* [Dataset entries]:
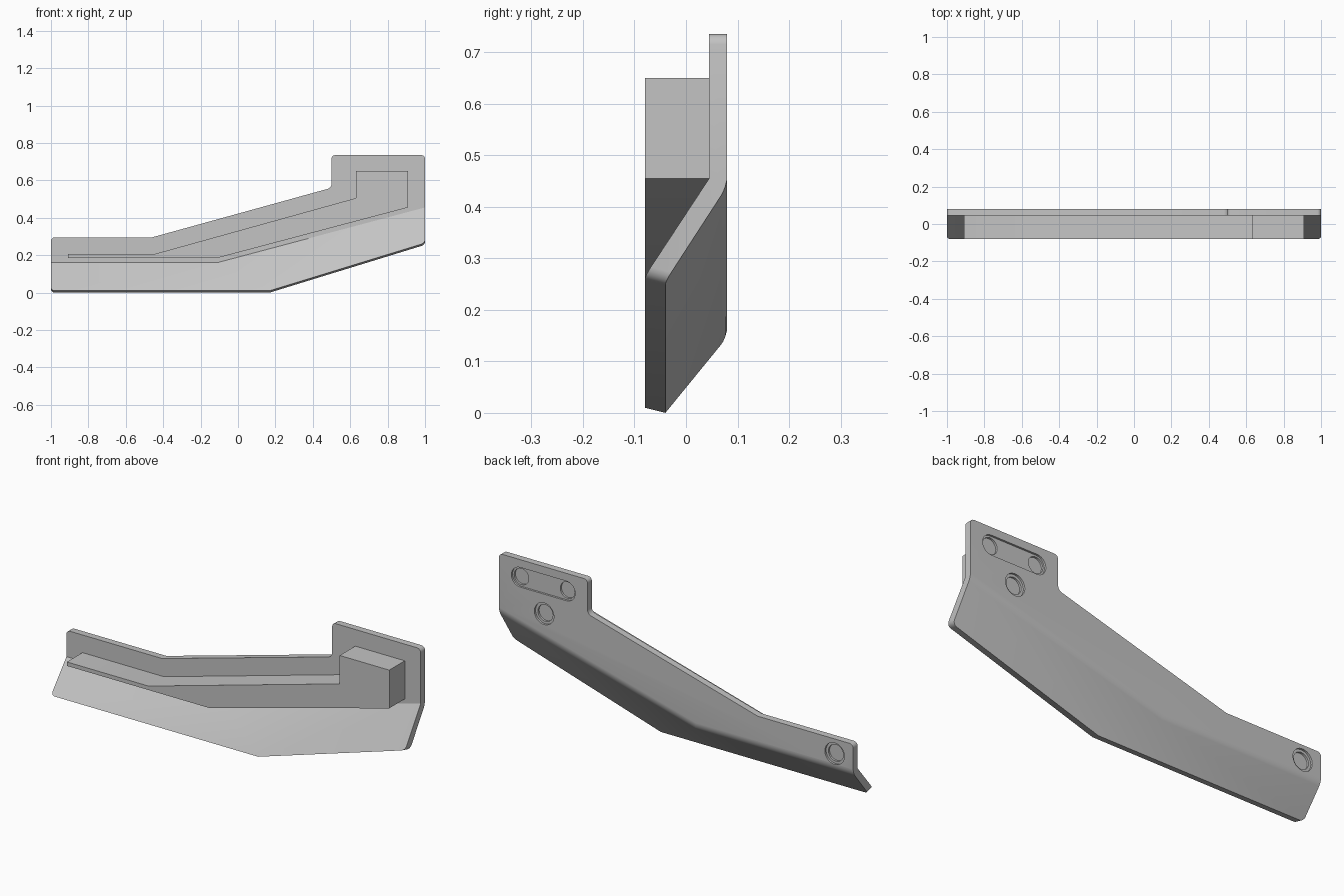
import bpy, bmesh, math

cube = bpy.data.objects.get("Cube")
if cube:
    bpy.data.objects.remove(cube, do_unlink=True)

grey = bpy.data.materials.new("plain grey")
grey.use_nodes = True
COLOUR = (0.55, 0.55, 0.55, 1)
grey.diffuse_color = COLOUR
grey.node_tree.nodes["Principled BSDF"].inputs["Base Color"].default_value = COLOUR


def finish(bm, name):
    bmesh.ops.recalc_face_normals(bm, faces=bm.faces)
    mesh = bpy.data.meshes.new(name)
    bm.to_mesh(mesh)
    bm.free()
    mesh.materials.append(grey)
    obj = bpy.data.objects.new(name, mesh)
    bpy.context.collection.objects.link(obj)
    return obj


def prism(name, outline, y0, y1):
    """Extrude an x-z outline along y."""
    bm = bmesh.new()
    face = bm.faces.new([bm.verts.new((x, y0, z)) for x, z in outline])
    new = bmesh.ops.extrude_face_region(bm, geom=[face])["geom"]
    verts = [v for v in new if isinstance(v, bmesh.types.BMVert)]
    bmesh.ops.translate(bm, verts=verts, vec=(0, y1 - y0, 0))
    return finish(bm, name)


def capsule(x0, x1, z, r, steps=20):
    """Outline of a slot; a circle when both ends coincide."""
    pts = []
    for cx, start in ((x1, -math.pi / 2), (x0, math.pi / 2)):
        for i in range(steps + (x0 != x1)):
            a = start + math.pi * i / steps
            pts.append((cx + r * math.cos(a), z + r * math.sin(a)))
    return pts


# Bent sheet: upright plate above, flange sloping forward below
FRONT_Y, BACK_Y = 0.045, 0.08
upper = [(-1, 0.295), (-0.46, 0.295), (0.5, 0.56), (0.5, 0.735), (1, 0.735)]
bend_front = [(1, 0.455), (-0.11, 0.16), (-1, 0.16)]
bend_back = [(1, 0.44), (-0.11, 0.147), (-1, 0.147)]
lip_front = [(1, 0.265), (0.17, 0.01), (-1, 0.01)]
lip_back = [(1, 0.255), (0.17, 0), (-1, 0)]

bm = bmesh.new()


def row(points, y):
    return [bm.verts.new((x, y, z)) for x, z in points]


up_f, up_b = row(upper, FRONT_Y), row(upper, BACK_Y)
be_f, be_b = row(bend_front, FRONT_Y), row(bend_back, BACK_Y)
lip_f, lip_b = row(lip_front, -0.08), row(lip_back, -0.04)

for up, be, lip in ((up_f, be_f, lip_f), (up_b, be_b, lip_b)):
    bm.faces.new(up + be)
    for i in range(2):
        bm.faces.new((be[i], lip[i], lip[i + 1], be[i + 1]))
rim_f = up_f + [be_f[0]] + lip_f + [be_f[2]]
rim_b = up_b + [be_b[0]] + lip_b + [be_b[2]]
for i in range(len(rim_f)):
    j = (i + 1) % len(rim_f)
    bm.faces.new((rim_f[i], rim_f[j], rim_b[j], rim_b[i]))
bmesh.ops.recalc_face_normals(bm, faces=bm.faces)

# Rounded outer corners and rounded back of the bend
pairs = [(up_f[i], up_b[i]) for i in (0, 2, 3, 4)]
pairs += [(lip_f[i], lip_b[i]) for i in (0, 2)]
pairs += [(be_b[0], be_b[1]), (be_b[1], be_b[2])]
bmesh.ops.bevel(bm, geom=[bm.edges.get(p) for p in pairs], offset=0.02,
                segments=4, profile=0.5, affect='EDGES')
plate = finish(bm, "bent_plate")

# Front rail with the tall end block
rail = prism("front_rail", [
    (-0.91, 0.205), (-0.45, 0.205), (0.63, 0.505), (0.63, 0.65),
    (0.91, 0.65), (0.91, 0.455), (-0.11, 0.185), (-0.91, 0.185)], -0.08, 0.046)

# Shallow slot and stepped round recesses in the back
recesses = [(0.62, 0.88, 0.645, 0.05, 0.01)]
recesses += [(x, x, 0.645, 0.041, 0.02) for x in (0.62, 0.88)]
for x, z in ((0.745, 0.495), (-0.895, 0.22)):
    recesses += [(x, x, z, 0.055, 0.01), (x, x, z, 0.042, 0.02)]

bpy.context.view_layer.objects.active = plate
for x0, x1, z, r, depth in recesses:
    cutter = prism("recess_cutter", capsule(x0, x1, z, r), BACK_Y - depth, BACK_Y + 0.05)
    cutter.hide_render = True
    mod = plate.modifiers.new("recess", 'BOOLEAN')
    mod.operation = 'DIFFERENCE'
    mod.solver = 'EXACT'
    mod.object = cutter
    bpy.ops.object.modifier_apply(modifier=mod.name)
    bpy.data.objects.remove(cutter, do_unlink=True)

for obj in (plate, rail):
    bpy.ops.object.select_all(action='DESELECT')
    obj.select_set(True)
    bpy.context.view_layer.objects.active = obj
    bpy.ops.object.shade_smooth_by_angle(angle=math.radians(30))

* [Task instructions]: In the listing above, find the line with "COLOUR = (0.55, 0.55, 0.55, 1)" and the line with "a = start + math.pi * i / steps". Output those two lines and every line between them, exactly as written.

* [Exercise solution]:
COLOUR = (0.55, 0.55, 0.55, 1)
grey.diffuse_color = COLOUR
grey.node_tree.nodes["Principled BSDF"].inputs["Base Color"].default_value = COLOUR


def finish(bm, name):
    bmesh.ops.recalc_face_normals(bm, faces=bm.faces)
    mesh = bpy.data.meshes.new(name)
    bm.to_mesh(mesh)
    bm.free()
    mesh.materials.append(grey)
    obj = bpy.data.objects.new(name, mesh)
    bpy.context.collection.objects.link(obj)
    return obj


def prism(name, outline, y0, y1):
    """Extrude an x-z outline along y."""
    bm = bmesh.new()
    face = bm.faces.new([bm.verts.new((x, y0, z)) for x, z in outline])
    new = bmesh.ops.extrude_face_region(bm, geom=[face])["geom"]
    verts = [v for v in new if isinstance(v, bmesh.types.BMVert)]
    bmesh.ops.translate(bm, verts=verts, vec=(0, y1 - y0, 0))
    return finish(bm, name)


def capsule(x0, x1, z, r, steps=20):
    """Outline of a slot; a circle when both ends coincide."""
    pts = []
    for cx, start in ((x1, -math.pi / 2), (x0, math.pi / 2)):
        for i in range(steps + (x0 != x1)):
            a = start + math.pi * i / steps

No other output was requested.